At the same time even Nathaniel is mocked in a similar way, but he remains one of the “good guys,” even as his simple mindedness is played for laughs. He ends up becoming a sort of human golden retriever, and his own truther theories are like the ramblings of a child. To look at him with affection and bewilderment, well it seems that’s the way the film suggests we look at people who believe in these kinds of things. While it works within this film, you could argue that the story completely ignores a much uglier side of all these theories and confounding beliefs. Is it a failure in the education system? Is it willful ignorance? Is it pride, ego or something similar? I’ve always felt that it might have to do with demanding agency in your own life, perhaps these are people who, without speaking too broadly, feel powerless and ignored and so are declaring their own beliefs that directly challenge the greater consensus, as a way of rebellion. It’s something based more on emotion, of course, rather than rational thought. If we feel something strongly enough, it seems, we can find any number of resources to defend our stance. We are then cherry picking anecdotes that support a gut feeling rather than a thoughtfully considered hypothesis.
Or I don’t know.
But I like Sword of Trust. There’s a long scene halfway through the film in which the four characters are stuck in the back of a truck and just talk. It’s conversation that doesn’t drive the story forward and has nothing to do with all this truther-ness. They just get to know each other, and it’s funny, wholesome and sincere.

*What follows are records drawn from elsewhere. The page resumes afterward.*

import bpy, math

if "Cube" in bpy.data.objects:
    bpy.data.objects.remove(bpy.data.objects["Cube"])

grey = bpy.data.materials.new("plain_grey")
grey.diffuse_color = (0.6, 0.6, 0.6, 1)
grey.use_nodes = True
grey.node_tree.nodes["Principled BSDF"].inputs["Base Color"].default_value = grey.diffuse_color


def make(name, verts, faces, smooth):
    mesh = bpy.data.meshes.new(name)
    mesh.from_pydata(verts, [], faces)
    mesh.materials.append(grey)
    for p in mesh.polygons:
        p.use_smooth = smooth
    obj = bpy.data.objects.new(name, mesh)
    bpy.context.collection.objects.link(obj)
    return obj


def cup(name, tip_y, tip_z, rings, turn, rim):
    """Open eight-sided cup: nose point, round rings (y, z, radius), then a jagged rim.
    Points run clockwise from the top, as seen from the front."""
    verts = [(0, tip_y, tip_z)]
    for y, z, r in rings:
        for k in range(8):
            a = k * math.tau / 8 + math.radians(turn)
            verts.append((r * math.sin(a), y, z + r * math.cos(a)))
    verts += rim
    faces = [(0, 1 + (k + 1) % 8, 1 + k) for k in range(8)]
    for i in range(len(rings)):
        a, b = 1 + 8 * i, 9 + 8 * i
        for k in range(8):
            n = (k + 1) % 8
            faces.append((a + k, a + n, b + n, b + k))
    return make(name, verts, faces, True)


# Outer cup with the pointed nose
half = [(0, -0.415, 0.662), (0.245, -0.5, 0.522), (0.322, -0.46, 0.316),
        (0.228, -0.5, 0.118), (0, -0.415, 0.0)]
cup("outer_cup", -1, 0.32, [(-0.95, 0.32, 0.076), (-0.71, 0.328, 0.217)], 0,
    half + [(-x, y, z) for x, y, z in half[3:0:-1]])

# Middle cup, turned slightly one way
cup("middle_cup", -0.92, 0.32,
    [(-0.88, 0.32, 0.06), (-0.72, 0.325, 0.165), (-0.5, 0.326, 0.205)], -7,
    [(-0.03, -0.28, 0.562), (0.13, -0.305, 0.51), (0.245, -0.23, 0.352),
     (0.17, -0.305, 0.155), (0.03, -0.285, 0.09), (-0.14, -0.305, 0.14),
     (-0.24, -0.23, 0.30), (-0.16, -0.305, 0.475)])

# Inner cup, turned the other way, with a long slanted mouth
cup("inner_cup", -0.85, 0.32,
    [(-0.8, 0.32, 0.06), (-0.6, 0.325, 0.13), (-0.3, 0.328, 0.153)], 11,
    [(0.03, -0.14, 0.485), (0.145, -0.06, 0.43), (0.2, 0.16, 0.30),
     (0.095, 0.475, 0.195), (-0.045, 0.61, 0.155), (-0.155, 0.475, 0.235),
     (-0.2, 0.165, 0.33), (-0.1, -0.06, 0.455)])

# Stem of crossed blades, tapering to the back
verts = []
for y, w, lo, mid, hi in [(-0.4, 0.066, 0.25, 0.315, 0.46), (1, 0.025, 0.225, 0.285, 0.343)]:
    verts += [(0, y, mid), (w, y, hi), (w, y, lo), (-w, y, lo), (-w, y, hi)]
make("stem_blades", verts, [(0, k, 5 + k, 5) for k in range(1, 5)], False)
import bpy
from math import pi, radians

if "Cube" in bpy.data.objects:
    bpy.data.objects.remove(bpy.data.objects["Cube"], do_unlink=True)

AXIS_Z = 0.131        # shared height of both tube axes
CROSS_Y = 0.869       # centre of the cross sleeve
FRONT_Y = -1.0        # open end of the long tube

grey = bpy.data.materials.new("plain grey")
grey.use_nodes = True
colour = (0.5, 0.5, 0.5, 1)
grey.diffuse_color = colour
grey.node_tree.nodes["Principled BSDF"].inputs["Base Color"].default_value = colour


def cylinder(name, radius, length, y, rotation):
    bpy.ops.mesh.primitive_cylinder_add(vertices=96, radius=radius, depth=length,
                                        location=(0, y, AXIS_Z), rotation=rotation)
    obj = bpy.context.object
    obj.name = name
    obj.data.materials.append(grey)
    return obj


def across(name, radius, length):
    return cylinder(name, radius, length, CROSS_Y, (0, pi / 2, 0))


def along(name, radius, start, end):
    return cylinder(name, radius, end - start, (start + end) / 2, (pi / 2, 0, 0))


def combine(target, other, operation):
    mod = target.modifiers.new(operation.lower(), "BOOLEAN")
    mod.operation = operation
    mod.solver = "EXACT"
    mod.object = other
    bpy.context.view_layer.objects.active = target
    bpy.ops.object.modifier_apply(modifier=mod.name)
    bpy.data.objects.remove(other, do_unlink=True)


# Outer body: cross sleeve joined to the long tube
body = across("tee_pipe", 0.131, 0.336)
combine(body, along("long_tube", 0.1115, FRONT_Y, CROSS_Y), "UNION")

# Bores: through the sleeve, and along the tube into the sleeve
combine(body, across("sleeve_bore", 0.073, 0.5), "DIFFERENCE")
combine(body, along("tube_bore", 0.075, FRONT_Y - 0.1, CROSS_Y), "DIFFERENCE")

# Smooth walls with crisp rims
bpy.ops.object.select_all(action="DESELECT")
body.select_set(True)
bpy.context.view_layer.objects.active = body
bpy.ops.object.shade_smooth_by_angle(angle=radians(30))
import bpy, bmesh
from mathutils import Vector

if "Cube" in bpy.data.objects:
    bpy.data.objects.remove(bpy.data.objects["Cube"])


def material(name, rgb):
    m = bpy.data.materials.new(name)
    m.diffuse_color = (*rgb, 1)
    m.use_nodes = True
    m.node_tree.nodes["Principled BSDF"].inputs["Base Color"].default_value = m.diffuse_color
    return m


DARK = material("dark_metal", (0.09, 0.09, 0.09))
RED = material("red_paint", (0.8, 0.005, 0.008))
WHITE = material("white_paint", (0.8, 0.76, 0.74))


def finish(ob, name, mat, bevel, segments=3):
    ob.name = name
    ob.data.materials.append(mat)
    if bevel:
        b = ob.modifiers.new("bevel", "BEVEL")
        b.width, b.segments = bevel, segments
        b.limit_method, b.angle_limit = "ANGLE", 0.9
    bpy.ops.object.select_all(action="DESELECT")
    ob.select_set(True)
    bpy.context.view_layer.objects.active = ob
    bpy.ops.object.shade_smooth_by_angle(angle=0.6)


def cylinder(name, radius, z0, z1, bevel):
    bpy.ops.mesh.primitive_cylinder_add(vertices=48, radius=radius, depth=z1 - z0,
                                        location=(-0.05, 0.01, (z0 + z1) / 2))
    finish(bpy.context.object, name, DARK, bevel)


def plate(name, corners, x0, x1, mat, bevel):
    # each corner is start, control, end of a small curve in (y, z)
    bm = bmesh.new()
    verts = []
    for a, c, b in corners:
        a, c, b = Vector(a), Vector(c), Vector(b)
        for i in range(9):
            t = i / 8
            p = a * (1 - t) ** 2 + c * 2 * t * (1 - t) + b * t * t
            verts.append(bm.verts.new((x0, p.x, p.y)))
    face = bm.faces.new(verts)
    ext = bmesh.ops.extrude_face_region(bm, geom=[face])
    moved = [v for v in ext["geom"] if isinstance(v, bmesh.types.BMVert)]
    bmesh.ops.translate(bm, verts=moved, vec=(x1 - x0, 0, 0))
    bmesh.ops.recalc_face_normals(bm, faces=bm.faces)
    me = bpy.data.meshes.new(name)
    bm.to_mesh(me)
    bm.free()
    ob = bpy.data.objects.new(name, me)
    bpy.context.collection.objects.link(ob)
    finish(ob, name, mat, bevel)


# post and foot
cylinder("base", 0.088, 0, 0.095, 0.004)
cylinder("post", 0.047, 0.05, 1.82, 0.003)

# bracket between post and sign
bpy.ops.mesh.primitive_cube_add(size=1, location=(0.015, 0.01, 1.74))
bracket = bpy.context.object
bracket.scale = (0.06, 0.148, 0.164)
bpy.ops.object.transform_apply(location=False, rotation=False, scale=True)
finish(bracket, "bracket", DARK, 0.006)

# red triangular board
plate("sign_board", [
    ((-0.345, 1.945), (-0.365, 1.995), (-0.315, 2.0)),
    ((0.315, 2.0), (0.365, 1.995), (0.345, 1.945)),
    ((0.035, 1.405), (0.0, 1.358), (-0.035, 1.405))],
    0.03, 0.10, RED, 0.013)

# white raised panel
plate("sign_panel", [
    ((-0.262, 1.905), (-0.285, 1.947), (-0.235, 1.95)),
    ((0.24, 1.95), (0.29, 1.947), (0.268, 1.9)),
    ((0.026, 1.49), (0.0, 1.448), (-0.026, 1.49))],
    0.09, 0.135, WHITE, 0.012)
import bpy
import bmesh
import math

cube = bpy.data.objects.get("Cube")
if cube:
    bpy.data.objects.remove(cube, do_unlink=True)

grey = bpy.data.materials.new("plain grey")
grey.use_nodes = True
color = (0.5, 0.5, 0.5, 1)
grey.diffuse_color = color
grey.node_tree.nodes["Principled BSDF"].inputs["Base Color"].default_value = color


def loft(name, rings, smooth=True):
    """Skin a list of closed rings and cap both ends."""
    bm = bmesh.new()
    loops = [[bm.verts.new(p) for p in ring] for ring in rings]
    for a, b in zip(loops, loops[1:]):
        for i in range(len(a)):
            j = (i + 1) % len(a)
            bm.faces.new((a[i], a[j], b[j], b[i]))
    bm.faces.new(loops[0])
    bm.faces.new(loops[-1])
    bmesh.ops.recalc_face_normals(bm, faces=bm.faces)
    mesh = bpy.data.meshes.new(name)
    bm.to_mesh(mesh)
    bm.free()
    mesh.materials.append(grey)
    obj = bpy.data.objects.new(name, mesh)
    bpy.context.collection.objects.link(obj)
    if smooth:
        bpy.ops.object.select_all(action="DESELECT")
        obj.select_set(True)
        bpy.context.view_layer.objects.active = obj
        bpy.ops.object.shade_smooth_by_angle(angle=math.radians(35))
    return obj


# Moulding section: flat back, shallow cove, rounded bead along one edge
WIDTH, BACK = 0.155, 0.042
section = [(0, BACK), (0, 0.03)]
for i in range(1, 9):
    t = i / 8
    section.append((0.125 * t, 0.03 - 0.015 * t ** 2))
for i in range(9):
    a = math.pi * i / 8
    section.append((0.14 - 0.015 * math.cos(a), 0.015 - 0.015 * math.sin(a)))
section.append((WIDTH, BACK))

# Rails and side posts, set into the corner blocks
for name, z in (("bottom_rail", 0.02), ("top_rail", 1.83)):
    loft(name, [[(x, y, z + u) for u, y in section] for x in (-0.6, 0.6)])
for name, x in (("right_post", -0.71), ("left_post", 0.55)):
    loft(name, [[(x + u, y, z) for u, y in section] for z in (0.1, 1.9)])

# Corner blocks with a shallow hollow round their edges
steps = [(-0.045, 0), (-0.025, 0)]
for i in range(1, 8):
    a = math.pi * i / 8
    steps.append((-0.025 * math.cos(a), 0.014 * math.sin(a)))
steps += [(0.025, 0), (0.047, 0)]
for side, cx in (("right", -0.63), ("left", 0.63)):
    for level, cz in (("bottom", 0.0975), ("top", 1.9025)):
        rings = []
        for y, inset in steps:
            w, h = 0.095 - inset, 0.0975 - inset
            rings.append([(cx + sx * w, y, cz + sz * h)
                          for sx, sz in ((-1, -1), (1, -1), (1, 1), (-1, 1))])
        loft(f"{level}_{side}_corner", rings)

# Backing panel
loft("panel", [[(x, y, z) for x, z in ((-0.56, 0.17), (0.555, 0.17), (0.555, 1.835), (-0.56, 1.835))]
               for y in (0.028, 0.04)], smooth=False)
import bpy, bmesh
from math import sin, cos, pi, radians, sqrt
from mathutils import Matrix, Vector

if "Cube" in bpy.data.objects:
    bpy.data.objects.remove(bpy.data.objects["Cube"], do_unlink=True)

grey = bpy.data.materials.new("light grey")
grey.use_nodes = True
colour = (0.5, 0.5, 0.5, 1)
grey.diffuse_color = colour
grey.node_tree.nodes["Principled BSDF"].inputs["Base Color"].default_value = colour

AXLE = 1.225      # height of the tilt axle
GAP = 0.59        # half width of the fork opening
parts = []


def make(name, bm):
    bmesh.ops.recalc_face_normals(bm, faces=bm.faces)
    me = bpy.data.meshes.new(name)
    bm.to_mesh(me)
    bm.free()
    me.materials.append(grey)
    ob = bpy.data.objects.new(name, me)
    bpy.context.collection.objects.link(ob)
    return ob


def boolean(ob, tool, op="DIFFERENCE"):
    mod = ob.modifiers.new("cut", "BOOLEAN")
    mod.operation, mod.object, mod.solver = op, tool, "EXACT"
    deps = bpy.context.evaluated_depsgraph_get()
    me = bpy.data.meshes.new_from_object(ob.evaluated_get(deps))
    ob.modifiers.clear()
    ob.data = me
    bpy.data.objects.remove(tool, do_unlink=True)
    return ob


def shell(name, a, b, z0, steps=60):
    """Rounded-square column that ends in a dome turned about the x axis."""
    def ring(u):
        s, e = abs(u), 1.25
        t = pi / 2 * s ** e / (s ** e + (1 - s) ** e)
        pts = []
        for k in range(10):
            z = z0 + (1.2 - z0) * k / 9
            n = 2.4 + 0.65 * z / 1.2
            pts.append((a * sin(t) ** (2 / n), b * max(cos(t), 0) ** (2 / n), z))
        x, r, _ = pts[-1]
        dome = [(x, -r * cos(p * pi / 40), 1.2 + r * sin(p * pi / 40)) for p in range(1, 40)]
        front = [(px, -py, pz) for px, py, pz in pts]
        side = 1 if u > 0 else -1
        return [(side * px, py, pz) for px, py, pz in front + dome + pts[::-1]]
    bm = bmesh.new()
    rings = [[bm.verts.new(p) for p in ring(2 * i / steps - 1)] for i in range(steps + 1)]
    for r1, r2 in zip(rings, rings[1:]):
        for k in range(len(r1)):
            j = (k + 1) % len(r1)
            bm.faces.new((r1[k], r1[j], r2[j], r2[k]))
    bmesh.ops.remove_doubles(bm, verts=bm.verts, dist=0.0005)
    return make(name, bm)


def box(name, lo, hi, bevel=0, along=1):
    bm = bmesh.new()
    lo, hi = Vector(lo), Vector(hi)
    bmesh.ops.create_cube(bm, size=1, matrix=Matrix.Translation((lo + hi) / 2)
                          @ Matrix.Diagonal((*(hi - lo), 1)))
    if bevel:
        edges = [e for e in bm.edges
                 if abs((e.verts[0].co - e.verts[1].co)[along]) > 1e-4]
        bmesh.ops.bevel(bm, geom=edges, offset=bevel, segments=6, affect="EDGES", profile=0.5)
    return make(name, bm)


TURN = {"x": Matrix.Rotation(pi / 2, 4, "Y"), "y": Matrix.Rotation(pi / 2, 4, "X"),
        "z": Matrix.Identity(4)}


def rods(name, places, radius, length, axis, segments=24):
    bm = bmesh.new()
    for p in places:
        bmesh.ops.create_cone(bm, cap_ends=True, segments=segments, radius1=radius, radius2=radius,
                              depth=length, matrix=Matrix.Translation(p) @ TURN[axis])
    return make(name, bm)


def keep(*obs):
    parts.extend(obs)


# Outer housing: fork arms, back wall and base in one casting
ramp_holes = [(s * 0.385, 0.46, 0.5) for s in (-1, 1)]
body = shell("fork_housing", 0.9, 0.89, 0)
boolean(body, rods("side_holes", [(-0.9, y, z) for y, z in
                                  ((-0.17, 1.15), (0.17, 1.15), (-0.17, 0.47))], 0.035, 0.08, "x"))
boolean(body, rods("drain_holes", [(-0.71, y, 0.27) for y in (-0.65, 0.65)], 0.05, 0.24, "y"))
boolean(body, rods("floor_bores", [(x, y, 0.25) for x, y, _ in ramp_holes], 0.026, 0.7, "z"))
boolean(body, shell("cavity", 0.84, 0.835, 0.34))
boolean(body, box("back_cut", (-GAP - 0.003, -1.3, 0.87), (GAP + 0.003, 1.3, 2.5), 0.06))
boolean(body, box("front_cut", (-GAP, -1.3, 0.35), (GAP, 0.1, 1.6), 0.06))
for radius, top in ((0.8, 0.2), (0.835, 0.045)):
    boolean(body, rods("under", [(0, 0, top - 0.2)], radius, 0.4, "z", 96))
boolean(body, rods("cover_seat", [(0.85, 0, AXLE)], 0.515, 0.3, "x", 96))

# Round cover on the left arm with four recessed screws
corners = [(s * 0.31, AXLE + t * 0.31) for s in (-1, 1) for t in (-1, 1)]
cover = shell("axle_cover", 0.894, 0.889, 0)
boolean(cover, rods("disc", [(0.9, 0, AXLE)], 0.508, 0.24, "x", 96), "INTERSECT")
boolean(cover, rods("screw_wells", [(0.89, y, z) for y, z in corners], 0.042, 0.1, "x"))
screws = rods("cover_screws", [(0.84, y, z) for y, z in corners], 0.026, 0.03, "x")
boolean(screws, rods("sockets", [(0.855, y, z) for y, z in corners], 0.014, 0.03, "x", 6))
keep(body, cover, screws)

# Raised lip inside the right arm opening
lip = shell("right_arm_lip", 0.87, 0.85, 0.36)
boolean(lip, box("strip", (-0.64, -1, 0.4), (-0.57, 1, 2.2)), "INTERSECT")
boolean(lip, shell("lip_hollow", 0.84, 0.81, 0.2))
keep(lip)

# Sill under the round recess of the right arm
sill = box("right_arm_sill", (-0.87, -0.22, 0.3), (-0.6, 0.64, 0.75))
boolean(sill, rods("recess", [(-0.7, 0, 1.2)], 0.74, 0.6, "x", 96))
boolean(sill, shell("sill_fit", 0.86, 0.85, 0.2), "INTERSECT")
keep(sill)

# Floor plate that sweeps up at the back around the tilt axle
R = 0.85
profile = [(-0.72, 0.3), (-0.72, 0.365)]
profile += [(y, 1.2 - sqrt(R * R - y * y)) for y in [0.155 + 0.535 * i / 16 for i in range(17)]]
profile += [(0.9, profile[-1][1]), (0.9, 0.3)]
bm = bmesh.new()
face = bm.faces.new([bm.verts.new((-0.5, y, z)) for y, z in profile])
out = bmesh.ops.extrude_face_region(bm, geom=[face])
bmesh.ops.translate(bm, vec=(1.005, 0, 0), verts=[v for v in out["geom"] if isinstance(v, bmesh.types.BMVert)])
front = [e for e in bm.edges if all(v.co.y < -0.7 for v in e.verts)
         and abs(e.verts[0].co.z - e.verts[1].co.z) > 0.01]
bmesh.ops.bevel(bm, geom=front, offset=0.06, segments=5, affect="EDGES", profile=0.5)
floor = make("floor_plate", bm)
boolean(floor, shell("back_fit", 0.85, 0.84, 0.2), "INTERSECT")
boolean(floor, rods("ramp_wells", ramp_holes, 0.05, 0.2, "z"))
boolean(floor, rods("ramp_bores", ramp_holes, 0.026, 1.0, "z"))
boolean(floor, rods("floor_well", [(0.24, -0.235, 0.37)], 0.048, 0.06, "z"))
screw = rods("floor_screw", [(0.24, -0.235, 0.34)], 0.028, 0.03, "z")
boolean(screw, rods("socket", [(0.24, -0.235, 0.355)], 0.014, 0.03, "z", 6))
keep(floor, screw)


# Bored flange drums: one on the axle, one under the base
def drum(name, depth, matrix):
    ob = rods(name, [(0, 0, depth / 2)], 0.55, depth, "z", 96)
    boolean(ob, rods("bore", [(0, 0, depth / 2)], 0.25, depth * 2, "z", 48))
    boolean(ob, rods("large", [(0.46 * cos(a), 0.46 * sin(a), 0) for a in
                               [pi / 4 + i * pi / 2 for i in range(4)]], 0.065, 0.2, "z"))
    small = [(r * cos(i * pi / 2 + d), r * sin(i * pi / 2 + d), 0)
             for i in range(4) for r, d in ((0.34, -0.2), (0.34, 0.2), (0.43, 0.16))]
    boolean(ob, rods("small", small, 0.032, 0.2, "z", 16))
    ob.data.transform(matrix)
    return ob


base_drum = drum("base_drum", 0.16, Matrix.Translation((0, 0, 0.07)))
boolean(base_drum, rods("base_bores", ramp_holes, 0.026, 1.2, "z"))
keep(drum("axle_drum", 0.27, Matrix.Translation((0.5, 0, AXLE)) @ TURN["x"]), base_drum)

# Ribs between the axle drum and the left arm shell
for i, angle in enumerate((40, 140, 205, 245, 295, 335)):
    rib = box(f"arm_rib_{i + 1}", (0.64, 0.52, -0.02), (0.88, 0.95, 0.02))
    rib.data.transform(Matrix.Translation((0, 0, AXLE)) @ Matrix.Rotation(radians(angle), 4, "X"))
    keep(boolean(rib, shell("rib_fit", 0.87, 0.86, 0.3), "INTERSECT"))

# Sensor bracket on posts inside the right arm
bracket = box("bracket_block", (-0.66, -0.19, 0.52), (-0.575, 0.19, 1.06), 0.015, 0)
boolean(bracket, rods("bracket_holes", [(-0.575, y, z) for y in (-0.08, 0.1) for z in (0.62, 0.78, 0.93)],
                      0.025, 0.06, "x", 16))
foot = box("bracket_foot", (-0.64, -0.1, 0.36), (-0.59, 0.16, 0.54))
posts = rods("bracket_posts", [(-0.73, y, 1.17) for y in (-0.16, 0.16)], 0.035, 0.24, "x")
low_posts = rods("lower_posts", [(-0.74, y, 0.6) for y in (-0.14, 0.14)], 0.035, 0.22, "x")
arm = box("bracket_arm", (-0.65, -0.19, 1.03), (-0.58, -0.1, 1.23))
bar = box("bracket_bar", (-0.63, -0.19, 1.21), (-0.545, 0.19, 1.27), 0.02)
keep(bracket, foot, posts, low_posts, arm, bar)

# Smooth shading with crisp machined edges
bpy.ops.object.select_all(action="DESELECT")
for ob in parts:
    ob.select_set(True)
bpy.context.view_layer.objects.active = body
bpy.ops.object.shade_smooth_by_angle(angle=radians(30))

Up Next: Bob & Carol & Ted & Alice (1969), Faults (2014), Into the Wild (2007)